Mr. Rusk stated that it was the formal position of the U.S. that Formosa was in the hands of China. He explained at considerable length that the considerations which had led the U.S. to neutralize the Island at the time of the outbreak of hostilities in Korea, it being at that time impossible to determine whether the Communists move into Korea was immediately to be followed by aggressive Communist moves elsewhere, and the necessity for assuring that in such an event the resources of Formosa would not fall into the hands of the enemy. He explained the different situation of Formosa and our desire not to embarass any of our friends, who, though sympathetic to the necessity for preventing Formosa falling into the hands of Communist aggressors, would find it difficult to take a public position in the UN on the matter. Mr. Rusk also discussed the nucleus of Chinese administrators and technicians on Formosa, who though not necessarily pro-Chiang, were clearly anti-Communist and would be subject to severe Communist reprisals. He explained that subsequent Intelligence has entirely justified our original view that the North Korean attack was clearly instigated and supported by Communist China and Russia and, therefore, must be considered in the pattern of overall Communist aggression rather than a local Korean or Asian problem. He stated that Intelligence had confirmed, that long prior to June 25, [Page 1550] the Chinese Communists had released two divisions of troops from their armies to the North Korean Army to enable it to carry out the attack, and that the USSR had supplied the greater part of the munitions. Therefore, the Chinese intervention in Korea could not be considered as having been provoked by the U.S. policy toward Formosa, but rather as a part of the pattern of Communist aggression and, therefore, indivisible from any aggression anywhere. The United States could not accept the thesis that the Korean problem was solely an Asiatic problem. Aggression anywhere was a world problem and the U.S. was particularly concerned with Korea as a Pacific area problem having a direct relation to the security of Japan. It was impossible to believe that withdrawal of UN and Chinese Communists forces from Korea, as apparently envisaged by the Asians, leaving the country at the mercy of the North Korean aggressors could result in anything but continued turmoil and the falling of Korea to Communism. Mr. Rusk also stated that the difference in the view expressed by the Minister and those of ourselves arose primarily from the apparent difference between the interpretations of what China was up to in this affair. It was our view that the Chinese actions in Korea could not be separated from the overall pattern of Communist aggression, and that whatever policy China’s national interest may dictate, the experience with Communist satellites in Europe has shown that once a country came under Communist domination, it was thereafter difficult for it to act except at the dictate of Moscow.

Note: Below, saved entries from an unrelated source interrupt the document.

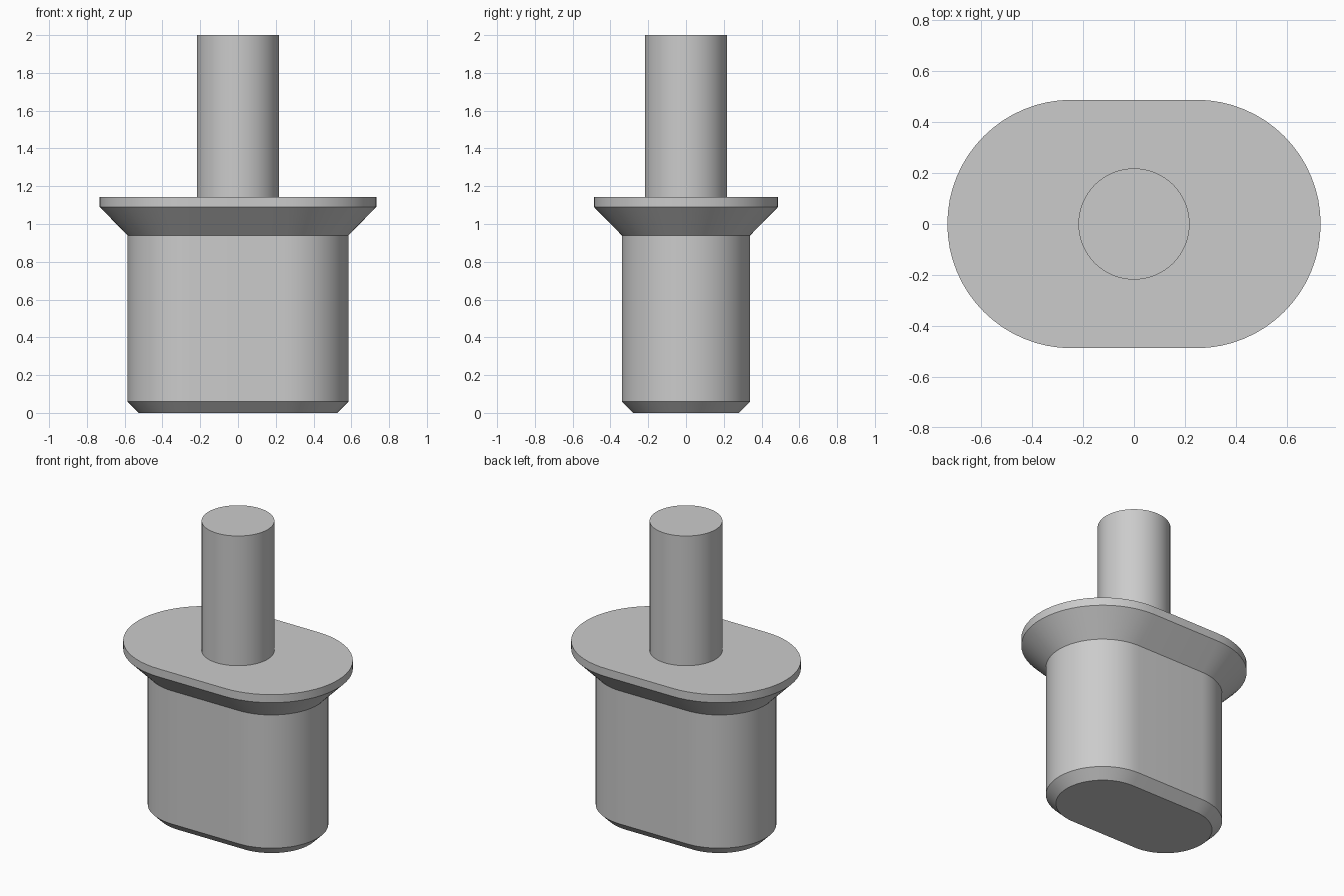
import bpy, bmesh, math

cube = bpy.data.objects.get("Cube")
if cube:
    bpy.data.objects.remove(cube, do_unlink=True)

grey = bpy.data.materials.new("plain grey")
grey.use_nodes = True
colour = (0.6, 0.6, 0.6, 1)
grey.diffuse_color = colour
grey.node_tree.nodes["Principled BSDF"].inputs["Base Color"].default_value = colour


def outline(radius, half_straight, steps):
    """Two half circles joined by straight sides."""
    points = []
    for side in (1, -1):
        for i in range(steps + 1):
            a = -math.pi / 2 + math.pi * i / steps
            points.append((side * (half_straight + radius * math.cos(a)),
                           side * radius * math.sin(a)))
    return points


def loft(name, rings, half_straight, steps=32):
    """Solid through (z, radius) rings, capped at both ends."""
    bm = bmesh.new()
    loops = [[bm.verts.new((x, y, z)) for x, y in outline(r, half_straight, steps)]
             for z, r in rings]
    count = len(loops[0])
    for low, high in zip(loops, loops[1:]):
        for i in range(count):
            j = (i + 1) % count
            bm.faces.new((low[i], low[j], high[j], high[i]))
    bm.faces.new(loops[0][::-1])
    bm.faces.new(loops[-1])
    bmesh.ops.remove_doubles(bm, verts=bm.verts, dist=1e-5)
    bmesh.ops.recalc_face_normals(bm, faces=bm.faces)
    mesh = bpy.data.meshes.new(name)
    bm.to_mesh(mesh)
    bm.free()
    mesh.materials.append(grey)
    obj = bpy.data.objects.new(name, mesh)
    bpy.context.collection.objects.link(obj)
    bpy.ops.object.select_all(action='DESELECT')
    obj.select_set(True)
    bpy.context.view_layer.objects.active = obj
    bpy.ops.object.shade_smooth_by_angle(angle=math.radians(30))
    return obj


# Plug body with chamfered foot and flared flange
loft("plug_body", [(0, 0.28), (0.06, 0.34), (0.94, 0.34),
                   (1.09, 0.487), (1.143, 0.487)], 0.245)

# Round post on top
loft("post", [(1.143, 0.218), (2, 0.218)], 0)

The entire conversation was very friendly in tone, but it was obvious that the Minister was not very strongly persuaded to our view.

  1. For text of Resolution 498 (V), passed by the U.N. General Assembly on February 1, see p. 150.
  2. For documentation concerning the dispute between India and Pakistan over Kashmir, see vol. vi, Part 2, pp. 1699 ff.
  3. Mohammad Zafrullah Khan.
  4. For documentation relating to this dispute, see vol. vi, Part 2, pp. 1929 ff.